**Recorded information**.
+++++

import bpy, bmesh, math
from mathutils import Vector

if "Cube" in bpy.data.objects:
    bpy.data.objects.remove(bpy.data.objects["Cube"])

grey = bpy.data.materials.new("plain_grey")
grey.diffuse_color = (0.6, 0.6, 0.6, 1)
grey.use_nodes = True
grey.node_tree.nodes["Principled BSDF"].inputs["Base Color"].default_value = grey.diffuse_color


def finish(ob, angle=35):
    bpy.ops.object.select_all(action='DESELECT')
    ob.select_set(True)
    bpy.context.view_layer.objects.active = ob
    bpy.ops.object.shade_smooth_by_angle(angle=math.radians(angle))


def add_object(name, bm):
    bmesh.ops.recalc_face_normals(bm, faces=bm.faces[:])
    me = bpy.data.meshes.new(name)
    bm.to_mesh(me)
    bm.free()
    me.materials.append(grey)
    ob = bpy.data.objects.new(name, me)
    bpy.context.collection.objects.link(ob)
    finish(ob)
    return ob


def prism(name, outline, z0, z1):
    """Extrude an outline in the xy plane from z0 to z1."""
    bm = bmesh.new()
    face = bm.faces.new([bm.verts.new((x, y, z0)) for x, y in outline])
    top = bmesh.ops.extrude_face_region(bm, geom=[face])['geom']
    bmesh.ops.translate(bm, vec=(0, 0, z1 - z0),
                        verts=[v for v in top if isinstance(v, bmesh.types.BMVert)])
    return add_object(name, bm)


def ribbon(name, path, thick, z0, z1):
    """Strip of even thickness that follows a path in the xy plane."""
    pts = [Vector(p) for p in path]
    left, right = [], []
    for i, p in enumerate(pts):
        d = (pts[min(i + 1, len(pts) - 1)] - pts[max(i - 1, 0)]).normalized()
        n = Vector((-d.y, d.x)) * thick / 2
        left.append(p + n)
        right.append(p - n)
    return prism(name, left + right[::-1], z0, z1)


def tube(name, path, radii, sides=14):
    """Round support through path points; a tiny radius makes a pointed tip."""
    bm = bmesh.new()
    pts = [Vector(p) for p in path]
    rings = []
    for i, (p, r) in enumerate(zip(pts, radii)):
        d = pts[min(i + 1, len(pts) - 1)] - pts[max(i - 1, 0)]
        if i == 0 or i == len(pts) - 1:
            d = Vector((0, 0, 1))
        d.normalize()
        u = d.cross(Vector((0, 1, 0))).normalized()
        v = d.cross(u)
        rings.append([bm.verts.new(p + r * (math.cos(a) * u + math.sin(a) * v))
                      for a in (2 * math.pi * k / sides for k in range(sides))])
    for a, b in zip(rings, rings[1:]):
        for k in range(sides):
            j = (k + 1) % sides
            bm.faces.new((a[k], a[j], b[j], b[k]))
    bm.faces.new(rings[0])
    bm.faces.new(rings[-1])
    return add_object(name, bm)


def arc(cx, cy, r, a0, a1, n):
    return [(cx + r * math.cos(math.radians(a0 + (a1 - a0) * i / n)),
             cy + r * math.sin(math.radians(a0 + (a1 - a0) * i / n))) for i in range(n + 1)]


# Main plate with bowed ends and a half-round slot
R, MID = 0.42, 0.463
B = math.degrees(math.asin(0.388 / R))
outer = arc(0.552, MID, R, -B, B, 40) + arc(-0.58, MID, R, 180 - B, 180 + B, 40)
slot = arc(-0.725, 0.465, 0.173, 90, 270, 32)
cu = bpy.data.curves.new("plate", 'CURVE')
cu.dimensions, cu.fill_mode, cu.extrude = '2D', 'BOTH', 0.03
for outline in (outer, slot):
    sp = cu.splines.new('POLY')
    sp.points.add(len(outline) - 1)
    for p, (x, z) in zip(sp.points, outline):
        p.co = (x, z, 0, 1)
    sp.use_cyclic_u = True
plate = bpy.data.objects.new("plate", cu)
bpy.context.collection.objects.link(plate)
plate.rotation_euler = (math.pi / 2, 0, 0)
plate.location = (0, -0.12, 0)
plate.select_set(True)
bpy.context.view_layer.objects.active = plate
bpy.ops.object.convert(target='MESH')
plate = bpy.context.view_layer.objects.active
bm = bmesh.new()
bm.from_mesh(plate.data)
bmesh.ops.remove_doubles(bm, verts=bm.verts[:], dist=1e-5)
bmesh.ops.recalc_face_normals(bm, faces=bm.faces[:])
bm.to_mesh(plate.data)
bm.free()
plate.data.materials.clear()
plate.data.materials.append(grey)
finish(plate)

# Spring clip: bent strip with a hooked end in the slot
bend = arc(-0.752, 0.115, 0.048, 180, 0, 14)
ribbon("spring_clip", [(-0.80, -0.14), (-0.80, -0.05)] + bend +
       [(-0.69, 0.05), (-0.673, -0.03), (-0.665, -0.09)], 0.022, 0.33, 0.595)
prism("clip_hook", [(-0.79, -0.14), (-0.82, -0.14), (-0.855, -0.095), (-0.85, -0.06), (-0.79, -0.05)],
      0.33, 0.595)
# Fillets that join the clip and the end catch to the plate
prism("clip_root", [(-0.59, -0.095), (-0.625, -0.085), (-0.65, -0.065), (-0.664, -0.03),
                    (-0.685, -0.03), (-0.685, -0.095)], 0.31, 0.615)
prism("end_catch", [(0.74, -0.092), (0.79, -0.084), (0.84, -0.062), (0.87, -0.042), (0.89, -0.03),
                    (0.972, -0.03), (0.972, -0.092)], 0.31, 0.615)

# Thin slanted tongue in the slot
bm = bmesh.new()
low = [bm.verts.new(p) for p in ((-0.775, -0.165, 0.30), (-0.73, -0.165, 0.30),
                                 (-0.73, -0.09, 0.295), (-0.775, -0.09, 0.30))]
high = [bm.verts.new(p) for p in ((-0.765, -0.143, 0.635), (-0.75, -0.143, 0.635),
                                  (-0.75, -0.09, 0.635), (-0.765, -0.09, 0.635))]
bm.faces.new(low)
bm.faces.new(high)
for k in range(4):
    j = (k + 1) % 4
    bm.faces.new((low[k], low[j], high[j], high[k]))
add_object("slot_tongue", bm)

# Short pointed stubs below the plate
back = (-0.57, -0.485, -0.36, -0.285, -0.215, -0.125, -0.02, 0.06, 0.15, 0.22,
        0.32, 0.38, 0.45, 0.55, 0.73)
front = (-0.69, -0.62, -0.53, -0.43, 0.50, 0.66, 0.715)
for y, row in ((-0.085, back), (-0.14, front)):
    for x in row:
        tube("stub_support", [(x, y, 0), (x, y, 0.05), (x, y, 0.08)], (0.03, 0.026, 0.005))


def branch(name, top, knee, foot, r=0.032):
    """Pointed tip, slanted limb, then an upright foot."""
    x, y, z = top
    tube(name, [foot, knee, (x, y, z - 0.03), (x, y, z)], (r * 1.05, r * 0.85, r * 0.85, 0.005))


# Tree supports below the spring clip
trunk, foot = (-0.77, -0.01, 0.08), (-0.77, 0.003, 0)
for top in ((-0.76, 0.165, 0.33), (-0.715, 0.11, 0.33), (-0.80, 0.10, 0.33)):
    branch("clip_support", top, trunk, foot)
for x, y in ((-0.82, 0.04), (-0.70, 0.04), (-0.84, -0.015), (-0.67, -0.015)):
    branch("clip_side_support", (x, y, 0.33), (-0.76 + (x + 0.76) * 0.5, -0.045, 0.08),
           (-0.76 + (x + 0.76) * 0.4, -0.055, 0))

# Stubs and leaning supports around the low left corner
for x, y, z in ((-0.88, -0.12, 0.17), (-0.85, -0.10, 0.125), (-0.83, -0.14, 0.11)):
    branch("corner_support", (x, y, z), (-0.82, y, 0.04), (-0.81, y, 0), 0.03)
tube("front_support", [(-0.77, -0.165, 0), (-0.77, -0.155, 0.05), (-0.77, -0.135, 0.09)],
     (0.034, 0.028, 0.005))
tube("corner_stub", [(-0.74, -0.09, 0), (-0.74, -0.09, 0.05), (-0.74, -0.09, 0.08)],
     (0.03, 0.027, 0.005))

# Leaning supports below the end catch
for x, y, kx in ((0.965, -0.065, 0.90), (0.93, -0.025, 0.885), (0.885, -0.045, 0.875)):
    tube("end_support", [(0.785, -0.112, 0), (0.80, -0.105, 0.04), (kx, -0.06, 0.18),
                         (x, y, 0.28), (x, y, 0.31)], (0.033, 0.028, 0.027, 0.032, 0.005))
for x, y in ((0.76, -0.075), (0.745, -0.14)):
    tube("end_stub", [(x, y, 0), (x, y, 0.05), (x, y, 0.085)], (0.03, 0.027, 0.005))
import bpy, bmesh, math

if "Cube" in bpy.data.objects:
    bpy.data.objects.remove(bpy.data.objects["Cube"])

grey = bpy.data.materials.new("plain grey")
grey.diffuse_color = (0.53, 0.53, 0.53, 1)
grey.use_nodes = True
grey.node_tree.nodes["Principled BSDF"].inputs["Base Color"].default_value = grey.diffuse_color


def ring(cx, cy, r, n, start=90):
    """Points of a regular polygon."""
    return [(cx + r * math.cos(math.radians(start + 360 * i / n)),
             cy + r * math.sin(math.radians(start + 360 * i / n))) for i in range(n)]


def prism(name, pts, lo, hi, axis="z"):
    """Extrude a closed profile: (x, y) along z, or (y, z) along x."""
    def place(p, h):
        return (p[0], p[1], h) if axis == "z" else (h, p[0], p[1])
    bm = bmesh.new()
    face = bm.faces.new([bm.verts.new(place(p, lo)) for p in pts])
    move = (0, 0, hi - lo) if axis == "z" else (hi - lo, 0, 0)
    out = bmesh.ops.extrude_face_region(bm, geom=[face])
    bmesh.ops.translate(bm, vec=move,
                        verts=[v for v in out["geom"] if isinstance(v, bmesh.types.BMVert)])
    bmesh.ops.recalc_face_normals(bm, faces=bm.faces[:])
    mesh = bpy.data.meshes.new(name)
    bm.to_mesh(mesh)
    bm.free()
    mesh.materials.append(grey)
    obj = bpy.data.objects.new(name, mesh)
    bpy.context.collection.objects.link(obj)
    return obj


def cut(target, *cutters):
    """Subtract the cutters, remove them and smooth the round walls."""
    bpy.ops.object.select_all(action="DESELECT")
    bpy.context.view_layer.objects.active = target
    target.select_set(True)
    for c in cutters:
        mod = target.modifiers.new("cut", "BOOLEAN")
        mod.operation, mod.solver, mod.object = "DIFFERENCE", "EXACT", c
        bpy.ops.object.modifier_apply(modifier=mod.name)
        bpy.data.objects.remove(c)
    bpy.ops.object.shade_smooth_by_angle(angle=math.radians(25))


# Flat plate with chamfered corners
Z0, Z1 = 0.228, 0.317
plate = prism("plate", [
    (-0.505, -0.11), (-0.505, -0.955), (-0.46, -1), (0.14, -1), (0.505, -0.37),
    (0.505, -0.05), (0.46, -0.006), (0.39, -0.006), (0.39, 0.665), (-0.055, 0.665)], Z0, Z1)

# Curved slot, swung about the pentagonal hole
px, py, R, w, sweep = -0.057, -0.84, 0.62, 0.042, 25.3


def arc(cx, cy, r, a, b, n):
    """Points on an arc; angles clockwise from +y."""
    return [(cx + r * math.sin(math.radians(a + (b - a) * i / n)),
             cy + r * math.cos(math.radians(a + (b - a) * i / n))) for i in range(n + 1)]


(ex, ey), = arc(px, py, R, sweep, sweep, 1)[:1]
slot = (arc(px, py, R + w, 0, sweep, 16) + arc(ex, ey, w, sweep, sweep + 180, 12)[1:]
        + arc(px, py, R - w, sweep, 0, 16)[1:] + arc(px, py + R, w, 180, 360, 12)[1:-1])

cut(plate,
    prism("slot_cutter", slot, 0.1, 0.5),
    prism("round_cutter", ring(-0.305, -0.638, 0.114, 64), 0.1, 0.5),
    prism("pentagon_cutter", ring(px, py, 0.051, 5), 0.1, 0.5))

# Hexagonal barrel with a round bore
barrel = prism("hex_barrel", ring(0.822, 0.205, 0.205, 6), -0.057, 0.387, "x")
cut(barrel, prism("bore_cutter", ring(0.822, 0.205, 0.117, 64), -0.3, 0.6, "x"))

+++++

**Activity**. Look through the material above. Copy each line where the word "Vector" appears.

**Exercise solution**.
from mathutils import Vector
    pts = [Vector(p) for p in path]
        n = Vector((-d.y, d.x)) * thick / 2
    pts = [Vector(p) for p in path]
            d = Vector((0, 0, 1))
        u = d.cross(Vector((0, 1, 0))).normalized()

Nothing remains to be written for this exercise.